# How do you find the equation of the line that goes through (-3, 1) and (1, -3)?

Oct 4, 2017

Equation: $x + y + 2 = 0$

#### Explanation:

The two point are $\left(- 3 , 1\right)$ and $\left(1 , - 3\right)$.

You can find the equation by using the point-gradient formula, $y - {y}_{1} = m \left(x - {x}_{1}\right)$.

To do this, we first need to find the gradient of the line. This can be done using the gradient formula:

$\frac{{y}_{1} - {y}_{2}}{{x}_{1} - {x}_{2}}$
$= \frac{1 - \left(- 3\right)}{- 3 - 1}$
$= \frac{4}{-} 4$
$= - 1$

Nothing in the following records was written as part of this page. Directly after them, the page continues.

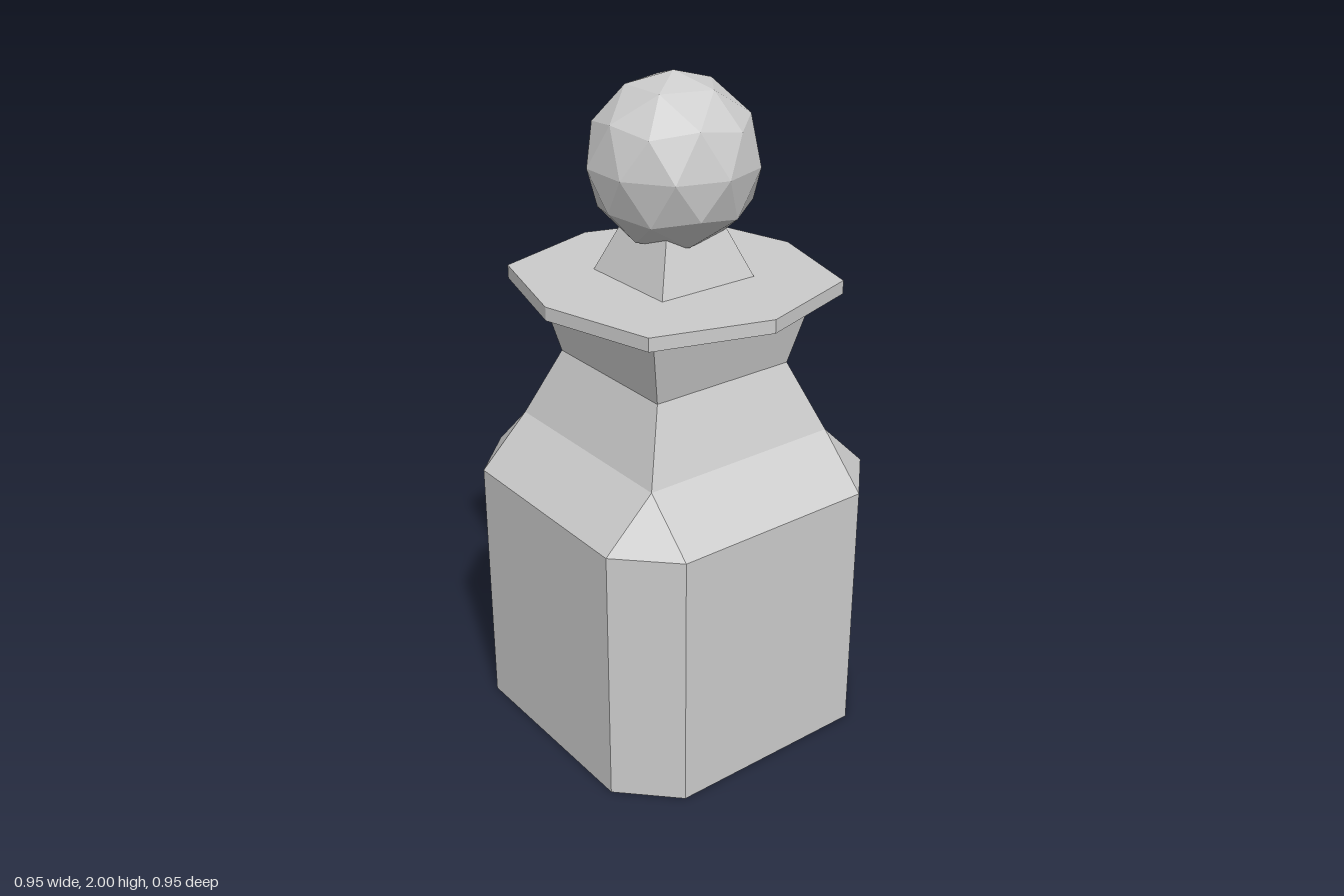
import * as THREE from 'three';

const material = new THREE.MeshStandardMaterial({ color: 0xcccccc, flatShading: true });

// Square ring with chamfered corners: h = half width, c = half length of each flat side
const ring = ([y, h, c]) => [
  [h, c], [c, h], [-c, h], [-h, c], [-h, -c], [-c, -h], [c, -h], [h, -c],
].map(([x, z]) => new THREE.Vector3(x, y, z));

// Joins the rings from bottom to top, with a closed underside
function loft(levels) {
  const rings = levels.map(ring);
  const points = [];
  const triangle = (a, b, c) => {
    const area = b.clone().sub(a).cross(c.clone().sub(a)).length();
    if (area > 1e-8) points.push(a, b, c);
  };
  for (let r = 0; r < rings.length - 1; r++) {
    for (let i = 0; i < 8; i++) {
      const j = (i + 1) % 8;
      const [lo, hi] = [rings[r], rings[r + 1]];
      triangle(lo[i], hi[i], hi[j]);
      triangle(lo[i], hi[j], lo[j]);
    }
  }
  for (let i = 1; i < 7; i++) triangle(rings[0][0], rings[0][i], rings[0][i + 1]);
  const geometry = new THREE.BufferGeometry().setFromPoints(points);
  geometry.computeVertexNormals();
  return geometry;
}

export function createModel() {
  const group = new THREE.Group();
  const add = (name, geometry) => {
    const mesh = new THREE.Mesh(geometry, material);
    mesh.name = name;
    group.add(mesh);
  };

  // Body: chamfered block, sloping shoulders to a square, pinched waist, flared top
  add('body', loft([
    [0, 0.475, 0.32],
    [0.8, 0.475, 0.32],
    [0.95, 0.32, 0.32],
    [1.16, 0.235, 0.235],
    [1.385, 0.287, 0.287],
  ]));

  // Thin eight-sided collar
  const outline = new THREE.Shape([
    [0.435, 0], [0.342, 0.342], [0, 0.446], [-0.342, 0.342],
    [-0.435, 0], [-0.342, -0.342], [0, -0.446], [0.342, -0.342],
  ].map(([x, y]) => new THREE.Vector2(x, y)));
  const collar = new THREE.ExtrudeGeometry(outline, { depth: 0.04, bevelEnabled: false });
  collar.rotateX(-Math.PI / 2).translate(0, 1.38, 0);
  add('collar', collar);

  // Tapered square neck running up into the ball
  const neck = new THREE.CylinderGeometry(0.09 * Math.SQRT2, 0.163 * Math.SQRT2, 0.18, 4);
  neck.rotateY(Math.PI / 4).translate(0, 1.51, 0);
  add('neck', neck);

  // Faceted ball, turned so that one vertex points straight up
  const ball = new THREE.IcosahedronGeometry(0.25, 1);
  ball.rotateZ(-Math.atan(2 / (1 + Math.sqrt(5)))).translate(0, 1.75, 0);
  add('ball', ball);

  return group;
}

We now have the gradient, represented by $m$ in the point-gradient formula, and can choose any one of the two coordinates given by the question to sub into this formula. Let's go with $\left(- 3 , 1\right)$.

$y - {y}_{1} = m \left(x - {x}_{1}\right)$
$y - 1 = - 1 \left(x - \left(- 3\right)\right)$
y-1=-1(x+3))
$y - 1 = - x - 3$
$\therefore y = - x - 2$

Or, if the question asks for the equation in general form, move all the values to one side so that the coefficient of $x$ is positive and the equation equals to $0$:
$y = - x - 2$
$\therefore x + y + 2 = 0$